Our trees seem only variously happy, presumably from the drought.
Some of them, like Loki the loquat, "cherry" plum, pomegranate, and Driveway
Peach have taken the year off from fruiting. The Sidewalk Peach is
taking it easy with the fruit, and may be adjusting to the heavy pruning
we did--although that was only clearing out all the dead branches. Driveway Peach, to be fair, may still be recovering from the loss of its major branch two seasons ago, when the weight of the fruit snapped it off.
I put "cherry" in quotes because its
companion, the pluot tree, is putting out fruit twice the size of
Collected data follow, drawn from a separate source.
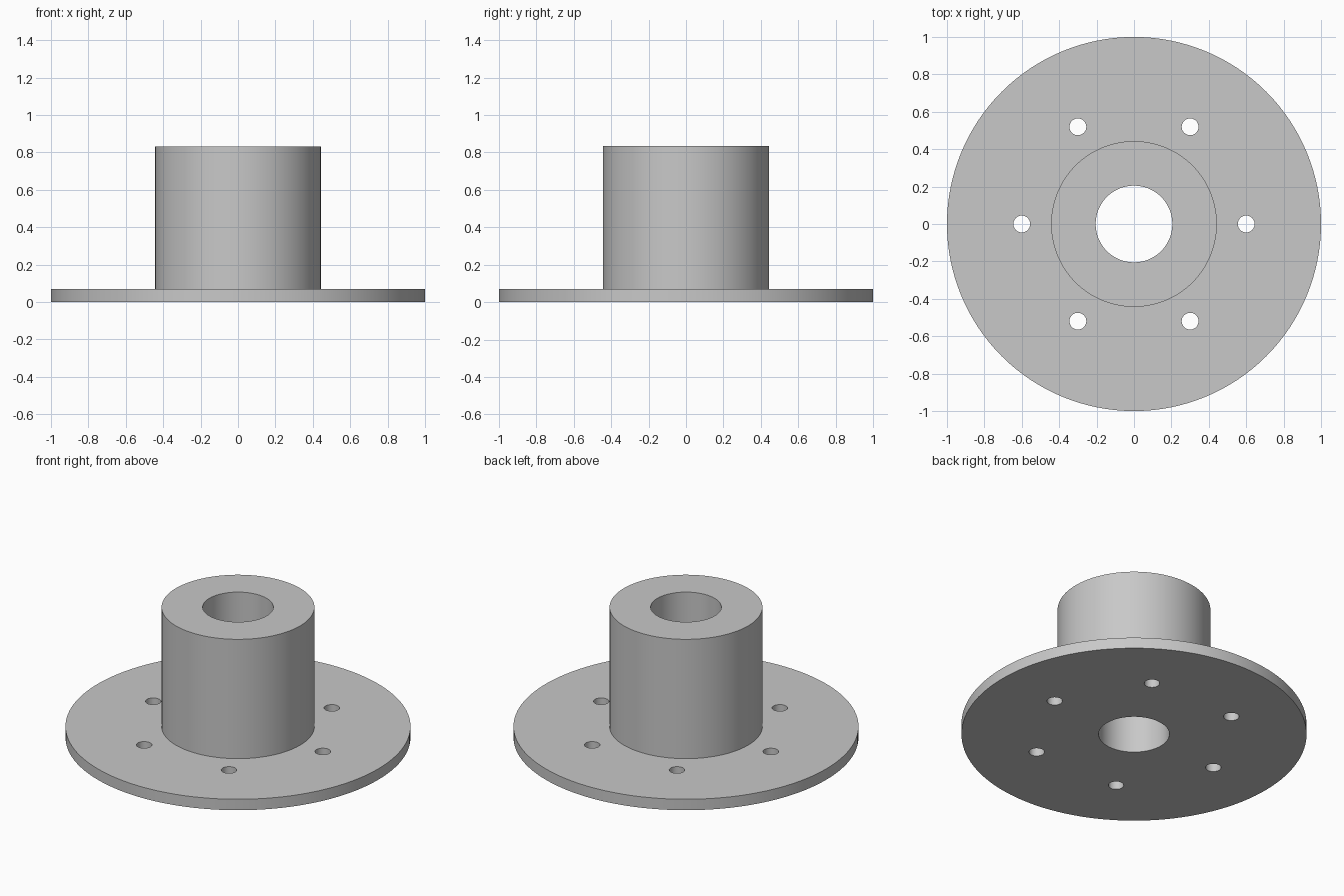
import bpy
import bmesh
from math import cos, sin, pi, radians
from mathutils import Matrix, Vector

cube = bpy.data.objects.get("Cube")
if cube:
    bpy.data.objects.remove(cube, do_unlink=True)

FLANGE_R, HUB_R, BORE_R = 1.0, 0.443, 0.205
FLANGE_H, HUB_H = 0.07, 0.833
BOLT_R, BOLT_CIRCLE, BOLTS = 0.045, 0.6, 6
SEGMENTS = 128

# Plain grey metal
grey = bpy.data.materials.new("grey_metal")
grey.use_nodes = True
color = (0.58, 0.58, 0.58, 1)
grey.diffuse_color = color
grey.node_tree.nodes["Principled BSDF"].inputs["Base Color"].default_value = color


def make_object(name, bm):
    bmesh.ops.recalc_face_normals(bm, faces=bm.faces)
    mesh = bpy.data.meshes.new(name)
    bm.to_mesh(mesh)
    bm.free()
    mesh.materials.append(grey)
    obj = bpy.data.objects.new(name, mesh)
    bpy.context.collection.objects.link(obj)
    return obj


# Flange and hub: one closed section revolved around the bore
section = [(BORE_R, 0), (FLANGE_R, 0), (FLANGE_R, FLANGE_H),
           (HUB_R, FLANGE_H), (HUB_R, HUB_H), (BORE_R, HUB_H)]
bm = bmesh.new()
rings = []
for i in range(SEGMENTS):
    a = 2 * pi * i / SEGMENTS
    rings.append([bm.verts.new((r * cos(a), r * sin(a), z)) for r, z in section])
for i, ring in enumerate(rings):
    following = rings[(i + 1) % SEGMENTS]
    for j in range(len(section)):
        k = (j + 1) % len(section)
        bm.faces.new((ring[j], following[j], following[k], ring[k]))
body = make_object("flanged_hub", bm)

# Bolt holes drilled through the flange
bm = bmesh.new()
for i in range(BOLTS):
    a = 2 * pi * i / BOLTS
    place = Vector((BOLT_CIRCLE * cos(a), BOLT_CIRCLE * sin(a), FLANGE_H / 2))
    bmesh.ops.create_cone(bm, cap_ends=True, segments=32, radius1=BOLT_R,
                          radius2=BOLT_R, depth=FLANGE_H * 3,
                          matrix=Matrix.Translation(place))
cutter = make_object("bolt_hole_cutter", bm)
cutter.hide_render = True

drill = body.modifiers.new("bolt_holes", "BOOLEAN")
drill.operation = "DIFFERENCE"
drill.solver = "EXACT"
drill.object = cutter

bpy.ops.object.select_all(action="DESELECT")
body.select_set(True)
bpy.context.view_layer.objects.active = body
bpy.ops.object.modifier_apply(modifier=drill.name)
bpy.data.objects.remove(cutter, do_unlink=True)

# Smooth walls with crisp rims
bpy.ops.object.shade_smooth_by_angle(angle=radians(30))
previous years, so I imagine if the water table were higher, we'd be
getting full-size pluots (we're already close). We fertilized it once
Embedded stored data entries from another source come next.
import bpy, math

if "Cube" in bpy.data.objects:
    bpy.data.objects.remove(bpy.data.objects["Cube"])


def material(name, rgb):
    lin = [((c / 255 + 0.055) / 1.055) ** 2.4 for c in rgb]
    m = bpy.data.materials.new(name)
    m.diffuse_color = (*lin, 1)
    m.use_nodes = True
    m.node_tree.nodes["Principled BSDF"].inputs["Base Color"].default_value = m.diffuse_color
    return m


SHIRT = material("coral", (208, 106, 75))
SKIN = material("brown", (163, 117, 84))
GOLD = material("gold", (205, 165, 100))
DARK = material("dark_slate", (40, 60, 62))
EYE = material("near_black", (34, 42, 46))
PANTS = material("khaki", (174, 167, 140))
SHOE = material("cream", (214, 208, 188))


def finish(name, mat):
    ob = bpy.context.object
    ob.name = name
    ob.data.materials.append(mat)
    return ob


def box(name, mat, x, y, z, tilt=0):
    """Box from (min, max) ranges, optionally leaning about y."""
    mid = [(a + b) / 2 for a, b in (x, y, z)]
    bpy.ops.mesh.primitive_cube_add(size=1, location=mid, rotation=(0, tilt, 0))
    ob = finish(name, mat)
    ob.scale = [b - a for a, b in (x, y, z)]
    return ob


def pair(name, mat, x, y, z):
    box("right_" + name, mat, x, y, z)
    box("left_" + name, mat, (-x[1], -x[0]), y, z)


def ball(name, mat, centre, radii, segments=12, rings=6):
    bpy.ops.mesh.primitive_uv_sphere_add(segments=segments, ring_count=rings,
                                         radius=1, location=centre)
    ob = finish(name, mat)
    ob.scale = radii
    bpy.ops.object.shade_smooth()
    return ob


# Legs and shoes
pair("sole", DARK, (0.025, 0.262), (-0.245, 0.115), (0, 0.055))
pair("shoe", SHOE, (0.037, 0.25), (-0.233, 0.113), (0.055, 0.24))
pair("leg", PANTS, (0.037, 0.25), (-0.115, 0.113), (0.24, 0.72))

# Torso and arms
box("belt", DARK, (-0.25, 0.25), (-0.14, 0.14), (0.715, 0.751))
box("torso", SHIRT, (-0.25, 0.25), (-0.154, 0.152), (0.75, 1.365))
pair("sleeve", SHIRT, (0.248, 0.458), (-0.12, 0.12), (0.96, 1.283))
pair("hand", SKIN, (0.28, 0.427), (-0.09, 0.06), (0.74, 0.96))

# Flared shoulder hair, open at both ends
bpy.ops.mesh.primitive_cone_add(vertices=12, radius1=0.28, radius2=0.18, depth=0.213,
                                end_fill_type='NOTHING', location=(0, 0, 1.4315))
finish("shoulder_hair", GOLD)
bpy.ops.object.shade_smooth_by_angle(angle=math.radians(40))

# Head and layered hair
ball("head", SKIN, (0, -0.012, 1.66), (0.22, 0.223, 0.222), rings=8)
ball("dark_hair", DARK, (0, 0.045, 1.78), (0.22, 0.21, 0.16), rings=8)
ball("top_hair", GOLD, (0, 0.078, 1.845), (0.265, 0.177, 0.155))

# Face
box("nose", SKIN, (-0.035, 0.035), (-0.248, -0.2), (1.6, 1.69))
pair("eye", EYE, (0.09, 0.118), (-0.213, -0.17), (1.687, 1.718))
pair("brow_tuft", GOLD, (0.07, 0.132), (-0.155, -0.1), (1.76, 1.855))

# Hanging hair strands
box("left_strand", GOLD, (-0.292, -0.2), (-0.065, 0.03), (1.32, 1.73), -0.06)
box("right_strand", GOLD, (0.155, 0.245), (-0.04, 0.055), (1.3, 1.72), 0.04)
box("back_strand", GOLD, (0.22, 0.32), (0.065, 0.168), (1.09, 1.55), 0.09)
and we've been watering it daily for a long time, so it seems possible that the
"cherry" plum is just a plum that was discouraged and low on resources.
of course, is going gangbusters like there's no drought. She was
heavily pruned and seems to have responded with an explosion of leaves
and nascent figs. The Figpocalypse will come for you. There is no
I've had daydreams about making a dehydrator (wood frame + window screening + fan), but in reality I should probably just buy one. The figs in particular I hate to see go to waste, but there are so many of them it's not even practical to capture them all as fig puree (which is nice for baking, but takes up too much space and doesn't get used quickly enough).
Surprisingly, the apple tree is surging this year, despite being crammed in between Figgy and the pomegranate. Once we understood when the apples are ripe (November-ish), they were pretty good last year.
You may or may not remember that there were 8 rose...things, in front of the house when we moved in. "Bush" is sort of a strong term, but they were old rose plants, typical for rental properties around here. We don't care for roses and certainly didn't want them in the yard, so we invited people to come dig them up. They dug a foot or two down in the ground, pulled up the plants, and boom, we were done.
Eighteen months later, we have 9 rose plants.
The first Zombie Rose has been blooming regularly, first one flower, then two, and is currently at four. These are not the flowers of a plant in difficulty; they are bright, large, beautiful red roses. It's hard enough for me to think of roses as high-maintenance when they're one
of the default half-assed-landscaping plants for low/mid-range rentals, but it's another thing entirely when people dig up the plants and then they simply grow back, in a record drought, without any watering.
Shame on you Old Man…
3 months ago